(7 Posts)
RuthieNeill Tue 02-Jul-13 19:06:26

Have always been very involved with my first grandson now aged 7. His parents separated when he was 2. Mum suffers from depression and copes about 60% of the time. She is a gentle loving person but does not offer much stimulation. Dad works away and although loves his son dearly and sees him regularly cannot take on board the impact of home life on his son.

My grandson is becoming a 'young carer' for his mum. Is sometimes bullied at school and finds school work difficult. I intervene with school and parents. Getting the balance right is tricky.

I worry a lot about his future and being a widow miss being able to discuss and share concerns with my husband.

If there are any other grandparents who are shouldering some parental responsibilities for parents who have limited coping abilities i would like to make contact.

Bags Tue 02-Jul-13 21:32:40

I'm afraid I can't help you, Ruthie, except to offer sympathy. What a difficult situation for you! I'm sure other gransnetters will talk to you about this if they possibly can. All the best flowers

Humbertbear Tue 02-Jul-13 21:47:00

I don't have experience of this but I feel for you. You don't say if the mother is your daughter but I think you have to put your grandson's well being before the feelings of his parents. Could you have him to stay for part of each week or could he come to you after school on some days?
I hope that people who have more experience of this will be able to advise you.
Best wishes

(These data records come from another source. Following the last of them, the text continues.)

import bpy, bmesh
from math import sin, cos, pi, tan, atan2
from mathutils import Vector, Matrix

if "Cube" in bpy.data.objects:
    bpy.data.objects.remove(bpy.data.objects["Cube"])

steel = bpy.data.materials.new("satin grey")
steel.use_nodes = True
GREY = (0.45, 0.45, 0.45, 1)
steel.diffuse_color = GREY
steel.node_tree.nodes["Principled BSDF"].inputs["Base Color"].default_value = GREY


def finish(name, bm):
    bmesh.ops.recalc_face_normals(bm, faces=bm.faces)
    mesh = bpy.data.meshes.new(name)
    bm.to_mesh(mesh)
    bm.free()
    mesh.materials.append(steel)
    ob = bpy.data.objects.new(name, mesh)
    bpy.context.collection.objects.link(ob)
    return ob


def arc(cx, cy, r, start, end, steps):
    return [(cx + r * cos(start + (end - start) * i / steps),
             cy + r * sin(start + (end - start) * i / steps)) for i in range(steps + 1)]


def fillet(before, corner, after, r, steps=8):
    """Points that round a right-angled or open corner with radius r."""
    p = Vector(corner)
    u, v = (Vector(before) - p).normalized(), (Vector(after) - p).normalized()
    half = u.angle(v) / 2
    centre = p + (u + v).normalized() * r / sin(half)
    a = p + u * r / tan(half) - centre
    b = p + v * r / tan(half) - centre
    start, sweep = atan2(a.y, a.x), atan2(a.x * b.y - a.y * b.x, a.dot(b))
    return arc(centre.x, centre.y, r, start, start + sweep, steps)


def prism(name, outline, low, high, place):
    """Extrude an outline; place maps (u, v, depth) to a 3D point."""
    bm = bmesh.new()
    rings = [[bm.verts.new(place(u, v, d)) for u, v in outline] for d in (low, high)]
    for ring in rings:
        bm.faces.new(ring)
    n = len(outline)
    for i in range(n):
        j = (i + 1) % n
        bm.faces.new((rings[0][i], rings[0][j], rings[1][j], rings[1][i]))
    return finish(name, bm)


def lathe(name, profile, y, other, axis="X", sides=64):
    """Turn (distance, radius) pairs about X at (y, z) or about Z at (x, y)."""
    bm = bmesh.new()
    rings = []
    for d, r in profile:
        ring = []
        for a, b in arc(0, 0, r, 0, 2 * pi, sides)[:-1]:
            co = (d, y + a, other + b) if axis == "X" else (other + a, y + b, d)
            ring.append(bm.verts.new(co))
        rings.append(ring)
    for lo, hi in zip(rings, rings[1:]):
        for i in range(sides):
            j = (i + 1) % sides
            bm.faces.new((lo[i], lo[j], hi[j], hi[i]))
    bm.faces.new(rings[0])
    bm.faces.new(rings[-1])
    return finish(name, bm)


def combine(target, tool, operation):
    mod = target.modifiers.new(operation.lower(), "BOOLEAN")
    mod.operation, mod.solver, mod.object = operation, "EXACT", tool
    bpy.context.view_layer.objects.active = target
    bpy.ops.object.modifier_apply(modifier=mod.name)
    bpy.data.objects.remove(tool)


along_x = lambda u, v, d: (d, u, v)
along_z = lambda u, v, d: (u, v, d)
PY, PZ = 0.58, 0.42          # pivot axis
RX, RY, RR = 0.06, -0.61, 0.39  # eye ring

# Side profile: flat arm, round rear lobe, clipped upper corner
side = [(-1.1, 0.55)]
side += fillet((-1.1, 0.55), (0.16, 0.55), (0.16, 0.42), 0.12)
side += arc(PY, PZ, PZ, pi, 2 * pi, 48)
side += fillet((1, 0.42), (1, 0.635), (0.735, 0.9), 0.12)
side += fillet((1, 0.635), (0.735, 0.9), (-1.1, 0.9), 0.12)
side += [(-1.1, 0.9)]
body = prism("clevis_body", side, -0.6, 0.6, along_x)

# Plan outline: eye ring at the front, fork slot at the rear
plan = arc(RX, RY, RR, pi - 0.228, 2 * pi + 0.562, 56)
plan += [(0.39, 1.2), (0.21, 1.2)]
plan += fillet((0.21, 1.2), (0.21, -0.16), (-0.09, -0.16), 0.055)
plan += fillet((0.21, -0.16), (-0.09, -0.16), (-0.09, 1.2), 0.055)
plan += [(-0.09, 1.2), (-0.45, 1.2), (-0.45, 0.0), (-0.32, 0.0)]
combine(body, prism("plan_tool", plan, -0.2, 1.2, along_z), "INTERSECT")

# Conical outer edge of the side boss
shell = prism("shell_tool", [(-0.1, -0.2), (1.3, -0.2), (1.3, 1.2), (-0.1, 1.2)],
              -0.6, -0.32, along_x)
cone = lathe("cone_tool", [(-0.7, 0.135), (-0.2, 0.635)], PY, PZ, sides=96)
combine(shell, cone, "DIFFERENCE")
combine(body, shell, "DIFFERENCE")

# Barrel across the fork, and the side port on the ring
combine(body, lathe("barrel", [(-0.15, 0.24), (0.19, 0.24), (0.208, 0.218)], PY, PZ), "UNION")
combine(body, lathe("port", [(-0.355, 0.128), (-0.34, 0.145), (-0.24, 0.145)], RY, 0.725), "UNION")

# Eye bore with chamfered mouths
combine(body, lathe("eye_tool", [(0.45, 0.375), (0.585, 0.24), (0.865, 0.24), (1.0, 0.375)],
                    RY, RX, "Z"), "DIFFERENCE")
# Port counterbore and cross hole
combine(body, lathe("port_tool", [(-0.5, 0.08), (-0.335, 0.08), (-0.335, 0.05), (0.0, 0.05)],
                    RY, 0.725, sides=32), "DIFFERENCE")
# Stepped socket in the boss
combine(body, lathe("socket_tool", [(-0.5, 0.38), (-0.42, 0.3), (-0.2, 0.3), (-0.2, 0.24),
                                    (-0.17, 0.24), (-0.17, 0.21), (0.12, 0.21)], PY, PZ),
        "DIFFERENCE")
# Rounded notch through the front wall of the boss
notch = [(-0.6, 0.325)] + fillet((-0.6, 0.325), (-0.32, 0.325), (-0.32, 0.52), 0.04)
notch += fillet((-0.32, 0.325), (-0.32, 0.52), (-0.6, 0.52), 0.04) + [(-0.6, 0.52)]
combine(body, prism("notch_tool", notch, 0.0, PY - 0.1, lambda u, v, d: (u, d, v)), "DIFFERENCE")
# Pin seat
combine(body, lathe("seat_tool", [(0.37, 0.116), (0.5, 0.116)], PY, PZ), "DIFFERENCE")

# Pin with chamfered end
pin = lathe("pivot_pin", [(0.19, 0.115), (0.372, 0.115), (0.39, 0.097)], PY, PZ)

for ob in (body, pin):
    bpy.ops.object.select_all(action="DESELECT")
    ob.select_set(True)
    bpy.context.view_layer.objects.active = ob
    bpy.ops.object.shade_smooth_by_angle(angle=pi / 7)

FlicketyB Wed 03-Jul-13 11:03:15

I too have no personal experience but I do have a friend whose daughter is a single mother and suffers from depression. Her daughter has Asperger's Syndrome, a mild form of autism.

Essentially he and his wife do what Humbertbear suggests. They have simple become an integral part of their DD's and DGD's life. They do a lot of the ferrying round to the specialised activity groups DGD belongs to, she spends a lot of time with them doing the things her mother isn't always able to do and they include their DD in family life.

It is so much easier when their are two of you to share things. It must be very difficult being on your own. Below I give websites devoted to helping young carers and with help lines you can ring for advice and assistance

RuthieNeill Wed 03-Jul-13 20:19:53

Really helped having your thoughts and comments. sometimes just sharing anxieties reduces them, big thankyou to Bags, Humbertbear and FlicketyB for getting back to me. Onward and upward!!!

Bags Wed 03-Jul-13 20:36:02

Sharing does help, doesn't it, Ruthie? It's as if you take some part of the problem off your shoulders and put it somewhere else to get some perspective. Keep chatting on gransnet when you need to, and I hope you have some fun times with your grandson smile

soop Thu 04-Jul-13 13:56:24

RuthieNeill Sharing a personal problem on this forum has helped many Gransnetters, including myself. FlicketyB's information could offer you a positive starting point for the assistance/support the family needs. I wish you, and those you love, a satisfactory outcome. smile